Ostre sledované vlaky (Closely Watched Trains)

Closely Watched Trains, Jiri Menzel 1966.

Splattered with the dark, yet lighhearted humor that seems to pervade everything Eastern European, Closely Watched Trains is one of those rare films that manages to simultaneously completely entertain the audience while carrying a level of subtext that is rich and pointed.

Milos Hrma comes from a family filled with great men. His great-grandfather got pelted in the head, his uncle managed to stop the invasion of Prague through the power of his hypnotism, and his father was a renowned train operator. This puts a fair amount of pressure on Milos to succeed in his new job as a train dispatcher.

Of course there is also pressure of other sorts growing on Milos. He happens to have no sexual experience, yet as he starts his new job it seems that wherever he turns he is confronted by sexuality. Much of the film centers around Milo, and his difficulties with woman, but it is done in a restrained and subtle (relatively, depending on how you look at it) way.

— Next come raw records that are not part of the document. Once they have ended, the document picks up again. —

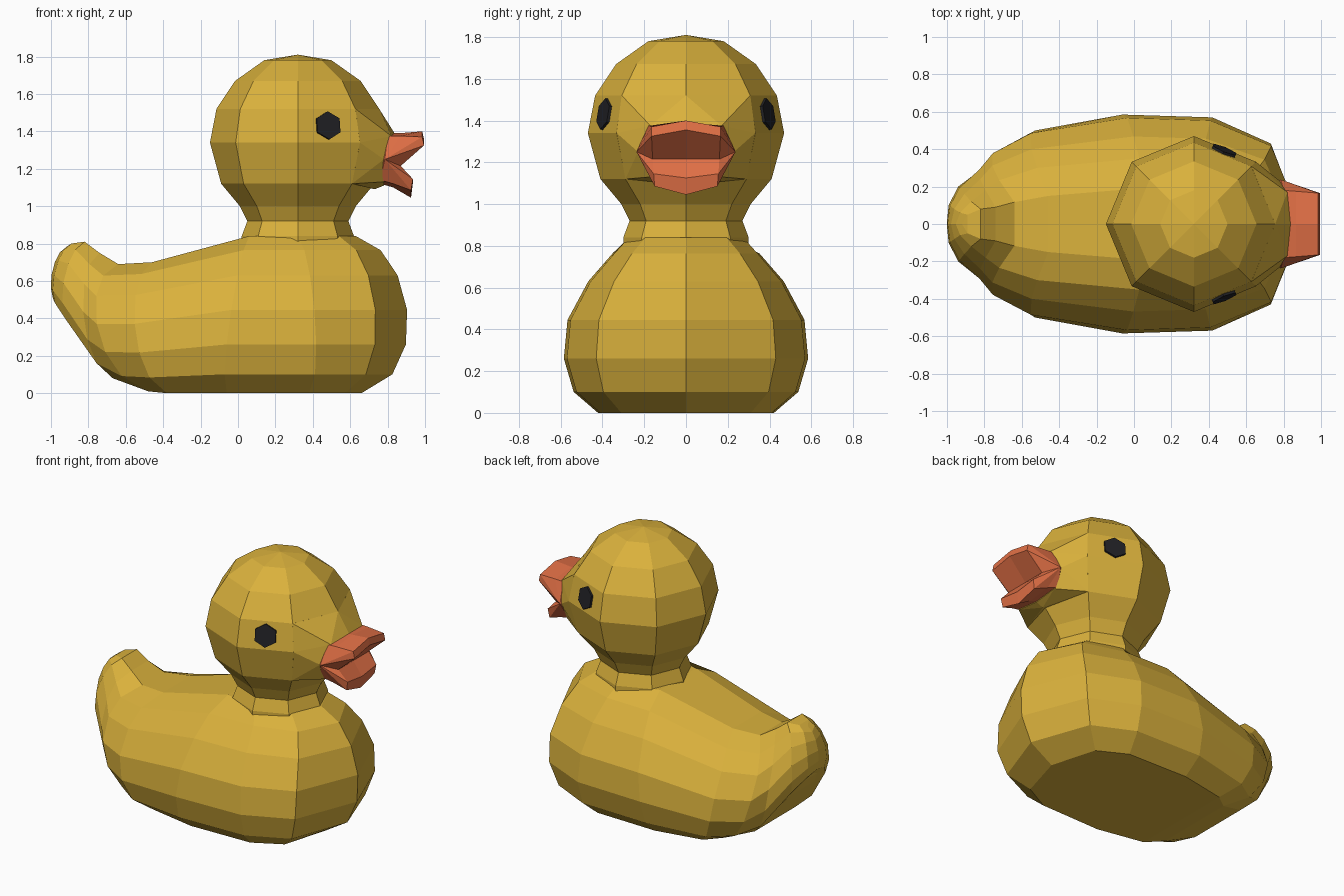
import bpy, bmesh, math
from mathutils import Matrix, Vector

if "Cube" in bpy.data.objects:
    bpy.data.objects.remove(bpy.data.objects["Cube"])


def material(name, rgb):
    m = bpy.data.materials.new(name)
    m.diffuse_color = (*rgb, 1)
    m.use_nodes = True
    m.node_tree.nodes["Principled BSDF"].inputs["Base Color"].default_value = m.diffuse_color
    return m


GOLD = material("gold", (0.70, 0.44, 0.045))
ORANGE = material("orange", (0.75, 0.16, 0.06))
BLACK = material("black", (0.015, 0.015, 0.018))


def finish(name, bm, mat):
    bmesh.ops.remove_doubles(bm, verts=bm.verts[:], dist=0.0005)
    bmesh.ops.recalc_face_normals(bm, faces=bm.faces[:])
    me = bpy.data.meshes.new(name)
    bm.to_mesh(me)
    bm.free()
    me.materials.append(mat)
    ob = bpy.data.objects.new(name, me)
    bpy.context.collection.objects.link(ob)
    return ob


def loft(bm, loops, caps=False):
    """Skin closed loops of equal length."""
    rows = [[bm.verts.new(p) for p in loop] for loop in loops]
    n = len(rows[0])
    for a, b in zip(rows, rows[1:]):
        for i in range(n):
            j = (i + 1) % n
            bm.faces.new((a[i], a[j], b[j], b[i]))
    if caps:
        bm.faces.new(rows[0])
        bm.faces.new(rows[-1])


# Body: upright sections from chest to tail tip
# each rung: height fraction, width fraction, bulge fraction
RUNGS = [(0, 0, 0), (0, .72, 0), (.12, .92, .65), (.31, 1, .95),
         (.53, .97, 1), (.75, .8, .83), (.91, .6, .5)]


def section(xb, zb, xt, zt, w, bulge, k):
    half = []
    for t, y, b in RUNGS + [(1, k, 0), (1, 0, 0)]:
        half.append((xb + (xt - xb) * t + bulge * b, y * w, zb + (zt - zb) * t))
    return half + [(x, -y, z) for x, y, z in half[-2:0:-1]]


# bottom x, bottom z, top x, top z, half width, bulge along x, top width
SECTIONS = [
    (.66, 0, .63, .84, 0, .26, 0),
    (.57, 0, .54, .84, .43, .18, .45),
    (.38, 0, .32, .84, .57, .06, .48),
    (-.06, 0, .06, .84, .585, -.04, .33),
    (-.38, 0, -.46, .70, .50, -.13, .30),
    (-.48, .01, -.64, .69, .39, -.19, .30),
    (-.67, .08, -.74, .75, .30, -.12, .30),
    (-.87, .34, -.82, .81, .20, -.09, .40),
    (-.94, .44, -.89, .80, .10, -.07, .50),
    (-.955, .47, -.92, .78, 0, -.06, 0),
]
bm = bmesh.new()
loft(bm, [section(*s) for s in SECTIONS])
finish("body", bm, GOLD)

# Neck and head: eight-sided rings
CX = .32
RINGS = [(.78, .30), (.84, .30), (.92, .27), (1.0, .31), (1.12, .41), (1.34, .47),
         (1.52, .435), (1.67, .335), (1.78, .18), (1.81, .0001)]
bm = bmesh.new()
loft(bm, [[(CX + r * math.cos(a * math.pi / 4), r * math.sin(a * math.pi / 4), z)
           for a in range(8)] for z, r in RINGS], caps=False)
bm.verts.ensure_lookup_table()
bm.faces.new(bm.verts[:8])
finish("head", bm, GOLD)

# Cheeks: head drawn forward to the root of the bill
CHEEK = [(.755, 0, 1.52), (.628, .308, 1.52), (.652, .332, 1.34), (.61, .29, 1.12),
         (.73, 0, 1.09), (.84, 0, 1.385), (.82, .17, 1.375), (.78, .23, 1.25),
         (.78, .17, 1.13), (.78, 0, 1.11)]
bm = bmesh.new()
for x, y, z in CHEEK:
    for s in ((1, -1) if y else (1,)):
        bm.verts.new((x, y * s, z))
bmesh.ops.convex_hull(bm, input=bm.verts[:])
finish("cheeks", bm, GOLD)

# Bill: open side profile (x, z, half width, drop of the outer edge)
BILL = [(.80, 1.39, .18, .015), (.865, 1.39, .175, .015), (.985, 1.40, .165, .03),
        (.995, 1.355, .165, .03), (.87, 1.215, .16, 0), (.935, 1.125, .155, -.02),
        (.925, 1.045, .15, -.04), (.83, 1.10, .165, -.02), (.76, 1.12, .18, -.02),
        (.74, 1.25, .20, 0)]
bm = bmesh.new()
rows = [[bm.verts.new((x, s * w, z - abs(s) * d)) for x, z, w, d in BILL]
        for s in (-1, 0, 1)]
n = len(BILL)
for i in range(n):
    j = (i + 1) % n
    for a, b in zip(rows, rows[1:]):
        bm.faces.new((a[i], a[j], b[j], b[i]))
for s, row in ((-1, rows[0]), (1, rows[2])):
    corner = bm.verts.new((.785, s * .237, 1.25))
    for i in range(n):
        bm.faces.new((row[i], row[(i + 1) % n], corner))
finish("bill", bm, ORANGE)

# Eyes: thin six-sided discs lying on the head
for side, name in ((-1, "eye_right"), (1, "eye_left")):
    normal = Vector((.38, .92 * side, .18)).normalized()
    # horizontal and upright axes of the disc
    right = Vector((0, 0, 1)).cross(normal).normalized()
    up = normal.cross(right)
    m = Matrix((right, up, normal)).transposed().to_4x4()
    m.translation = Vector((.48, .387 * side, 1.43))
    bm = bmesh.new()
    bmesh.ops.create_cone(bm, cap_ends=True, segments=6, radius1=.076, radius2=.076,
                          depth=.025, matrix=m)
    finish(name, bm, BLACK)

This story is set during World War II, so Czechoslovakia is currently occupied by German forces. Much of the subtext arises from this area of the film. The Germans are obviously simply symbols for the Soviet's who were occupying Czechoslovakia at the time. In a nice little twist, this is boldly given away by a poster of a twisted hand reaching down from above with a hammer and sickle near the wrist. This could plausibly be explained simply because the German's and the Soviet's didn't exactly get along as the war progressed.

Following along these lines would lead me to believe that Milo's impotence has as much to do with the occupation of the Germans/Soviets than any personal nervousness. It is not until Milo faces the SS that things begin to come together for him on the sexual front. In fact, the character most succesful with women is the character deeply involved with the partisans who are fighting against the occupation.

Its a hilarious film, so if you're looking for a classic comedy I'd give it a shot, but there is also a lot there, so if you're willing its one of those films that would be fun to delve into.


Vampire said...

Milos' problem was premature ejaculation, which could suggest an opinion that Czechoslovakia was going off too early in trying to prove itself a grown up state before it had thrown off its oppressors. That's just off the top of my head though, I'd have to see it again for anything substantive.

Grinth said...

Actually I think that was part of the joke...that he didn't actually have premature ejaculation. And how could we know really since he had never been with a woman.

Vampire said...

Good point. Although, that night with Masa could count. I figured he was just that premature.